(Bloomberg) — The last barrier to Chancellor Angela Merkel’s fourth term is an activist named Kevin who was born the same year the Berlin Wall fell.
The 28-year-old head of the Social Democrats’ youth organization, Kevin Kuehnert has become the youthful face of widespread party frustration, arguing that a role in the opposition is better than yet another alliance with the so-called Queen of Europe. Battling Merkel and his own party’s leadership, he’s become a ubiquitous presence in Germany, appearing on talk shows, giving newspaper and television interviews and debating at SPD events.
“The SPD is a proud, old party and doesn’t have to orient itself based on what Mrs. Merkel wants,” Kuehnert said in an interview with public broadcaster ARD on Sunday after a rally near Frankfurt. “We’re not in a monarchy.”
Kuehnert’s direct rhetoric and boy-next-door appearance stand to make for a tight race as SPD’s 463,000 members start voting Tuesday on accepting or rejecting the coalition agreement with Merkel’s Christian Democrat-led bloc. The results of the ballot, which will be conducted by mail, will be unveiled on March 4.
“The biggest risk to the membership vote is posed by the left-leaning members who for ideological reasons oppose a grand coalition,” Manfred Guellner, head of polling group Forsa. “It’s difficult to predict the outcome.”
Ballots will be sent nationwide this week. Inside are two envelopes: a smaller one for the voting slip and the second for a signed declaration to ensure validity.
Tensions within the SPD surged in the months after a historic defeat in national elections in September, with the membership split over whether to rebuild in opposition or to push for Social Democratic policies from inside the government. That dilemma has become existential as support further declined from a postwar election low.

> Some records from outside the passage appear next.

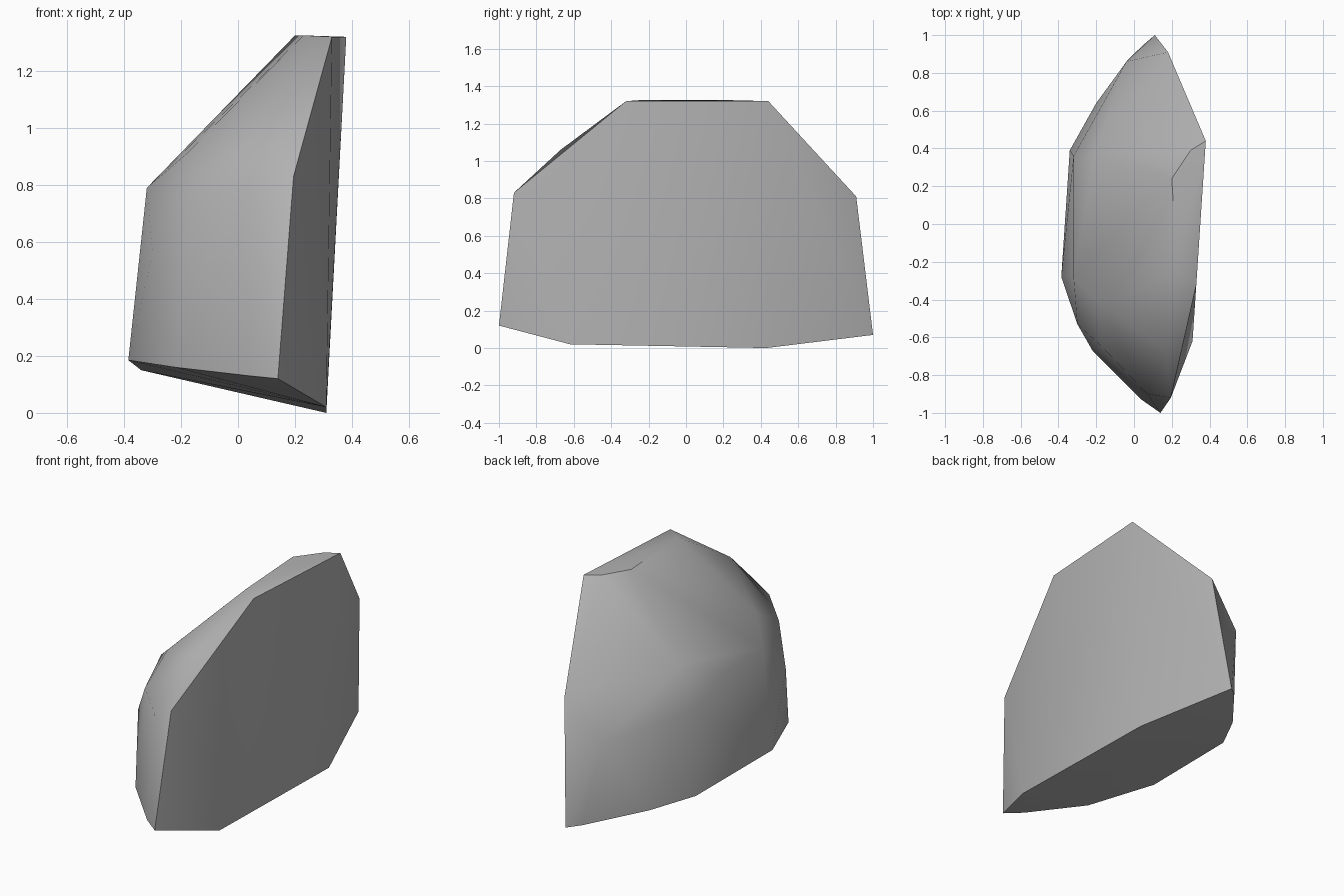
import bpy
import bmesh
import math

# Remove the default cube only
default_cube = bpy.data.objects.get("Cube")
if default_cube:
    bpy.data.objects.remove(default_cube, do_unlink=True)


def make_material(name, colour):
    """Create one plain, matte material."""
    material = bpy.data.materials.new(name)
    material.use_nodes = True
    material.diffuse_color = colour
    shader = material.node_tree.nodes["Principled BSDF"]
    shader.inputs["Base Color"].default_value = colour
    shader.inputs["Roughness"].default_value = 0.9
    return material


def make_hull_object(name, rings, material):
    """Wrap a tight convex skin around several rings of corner points."""
    bm = bmesh.new()
    for ring in rings:
        for corner in ring:
            bm.verts.new(corner)
    result = bmesh.ops.convex_hull(bm, input=bm.verts[:], use_existing_faces=False)
    # Drop any corner that ended up inside the skin
    loose = [v for v in bm.verts if not v.link_faces]
    bmesh.ops.delete(bm, geom=loose, context="VERTS")
    bmesh.ops.recalc_face_normals(bm, faces=bm.faces[:])
    mesh = bpy.data.meshes.new(name)
    bm.to_mesh(mesh)
    bm.free()
    mesh.materials.append(material)
    obj = bpy.data.objects.new(name, mesh)
    bpy.context.collection.objects.link(obj)
    return obj


# Tilted underside, running round from the front tip
base_ring = [
    (.14, -1, .12), (.31, -.62, .02), (.31, .43, 0), (.11, 1, .07),
    (.04, .94, .08), (-.2, .64, .12), (-.34, .39, .15),
    (-.385, -.28, .185), (-.22, -.67, .16), (.04, -.93, .13),
]

# Shoulder where the steep sides turn inward
shoulder_ring = [
    (.195, -.92, .83), (.07, -.9, .77), (-.17, -.65, .77),
    (-.3, -.53, .56), (-.32, -.28, .79), (-.32, .09, .78),
    (-.32, .36, .66), (-.04, .86, .57), (.18, .91, .81),
]

# Bulges on the sloping upper face
slope_ring = [(.17, -.67, 1.06), (-.18, -.42, .91), (-.21, .36, .9)]

# Small flat crown along the broad side
crown_ring = [
    (.33, -.32, 1.32), (.38, .44, 1.32), (.3, .39, 1.32),
    (.2, .24, 1.325), (.23, -.25, 1.325),
]

stone_grey = make_material("stone grey", (.45, .45, .45, 1))
boulder = make_hull_object(
    "boulder", [base_ring, shoulder_ring, slope_ring, crown_ring], stone_grey)

# Soft shading over the gentle bends, crisp along the broken edges
bpy.ops.object.select_all(action="DESELECT")
boulder.select_set(True)
bpy.context.view_layer.objects.active = boulder
bpy.ops.object.shade_smooth_by_angle(angle=math.radians(40))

One poll on Monday showed the SPD below the far-right Alternative for Germany for the first time.
Now, it’s up to the SPD members to decide on a coalition agreement that stabilizes Germany, but risks further diluting the party’s profile by serving as Merkel’s junior partner for the third time.
Andrea Nahles, the SPD’s designated chairwoman, who along with other party leaders is crisscrossing Germany to lobby in favor of a return to government, is optimistic about the vote because of gains made for workers and retirees in the coalition agreement. Even so, the party still needs to reinvent itself to win back voters, she said before a rally in Mainz. A poll from Friday showed 66 percent of members backing a so-called grand coalition of Germany’s two biggest parties.
“It’s very difficult because there’s good arguments on both sides,” said Joerg Lorenz, managing director of the party’s operations in Duisburg, a traditional SPD stronghold in Germany’s Rust Belt, adding that the level of tension is like nothing he’s seen in over 30 years of service.
Merkel’s response to the challenge from Kuehnert and others critics has been a return to the world stage, meeting with a series of dignitaries in recent days including British Prime Minister Theresa May as well as the heads of the Netherlands, Poland, Luxembourg and the World Bank.
Despite criticism over handing the SPD the powerful finance ministry in the coalition accord, Merkel is reasserting control over her political base, appointing close ally and potential successor Annegret Kramp-Karrenbauer as CDU general secretary.
Kuehnert shrugs off the risks of SPD’s fall from grace, saying the best way to reverse the decline is by coming up with clear political positions in opposition or as an occasional collaborator with a CDU minority government.
“The SPD has nothing to fear by rejecting this coalition agreement,” Kuehnert, dressed in a black t-shirt, told ARD. “Now is the hour of the SPD members.”